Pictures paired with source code
_ _ _ _
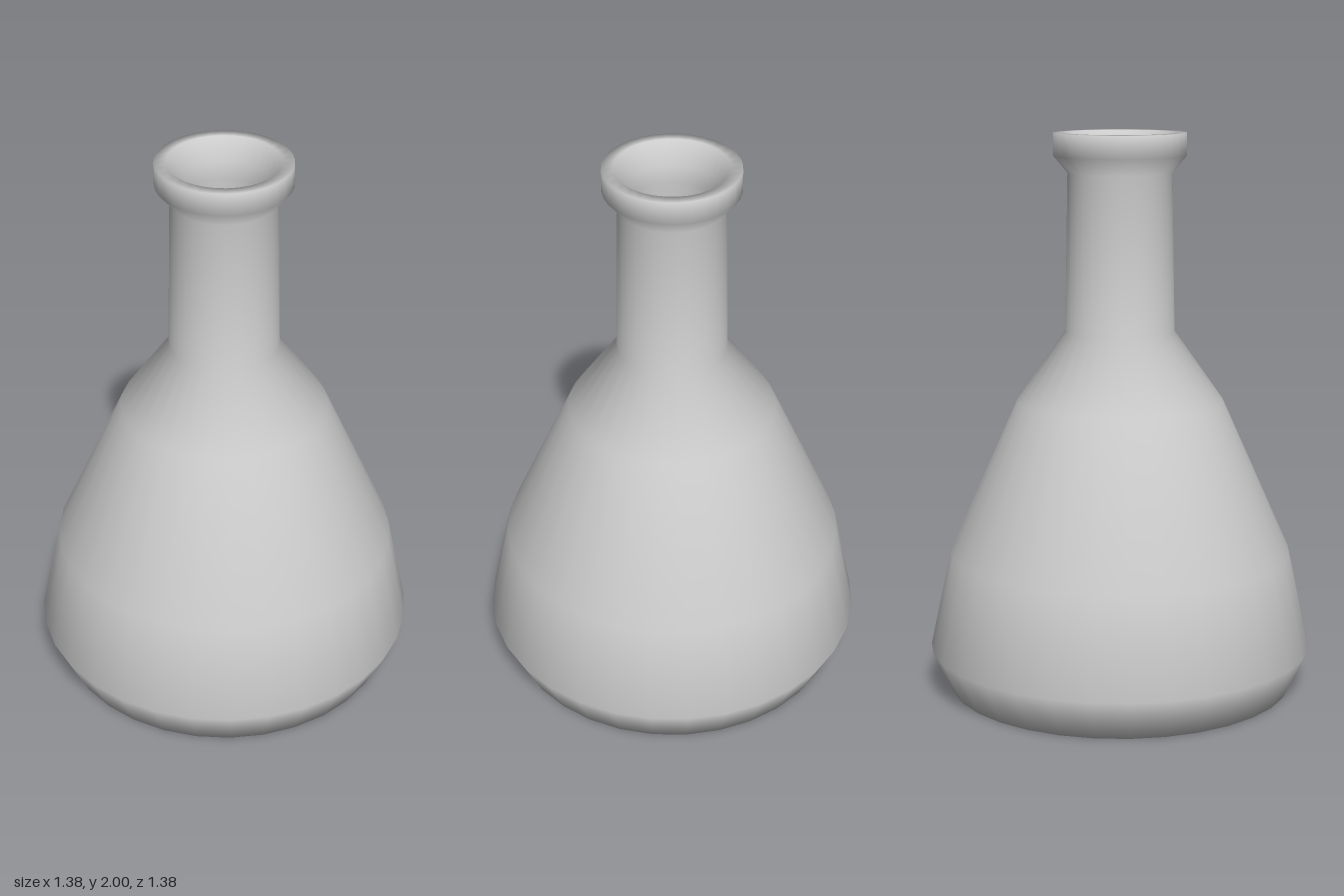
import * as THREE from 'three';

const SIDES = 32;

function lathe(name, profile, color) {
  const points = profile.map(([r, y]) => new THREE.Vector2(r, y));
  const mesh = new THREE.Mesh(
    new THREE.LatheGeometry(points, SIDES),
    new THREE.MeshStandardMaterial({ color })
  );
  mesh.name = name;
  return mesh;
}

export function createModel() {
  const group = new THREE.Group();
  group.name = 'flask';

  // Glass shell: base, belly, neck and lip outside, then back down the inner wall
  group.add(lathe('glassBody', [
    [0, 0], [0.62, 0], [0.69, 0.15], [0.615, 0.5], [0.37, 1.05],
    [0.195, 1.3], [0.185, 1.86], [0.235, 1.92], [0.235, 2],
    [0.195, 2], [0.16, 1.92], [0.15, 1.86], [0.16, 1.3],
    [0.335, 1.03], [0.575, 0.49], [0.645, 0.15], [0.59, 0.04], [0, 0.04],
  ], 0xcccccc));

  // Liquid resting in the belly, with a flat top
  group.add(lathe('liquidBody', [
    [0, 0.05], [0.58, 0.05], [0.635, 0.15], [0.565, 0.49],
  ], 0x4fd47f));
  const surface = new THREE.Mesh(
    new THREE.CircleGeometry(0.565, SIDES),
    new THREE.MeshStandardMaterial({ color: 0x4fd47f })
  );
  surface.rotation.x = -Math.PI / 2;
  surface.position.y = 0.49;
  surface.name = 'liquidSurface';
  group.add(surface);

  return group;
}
_ _ _ _
Lines holding the string "name" must be copied out of the entries above.

function lathe(name, profile, color) {
  mesh.name = name;
  group.name = 'flask';
  surface.name = 'liquidSurface';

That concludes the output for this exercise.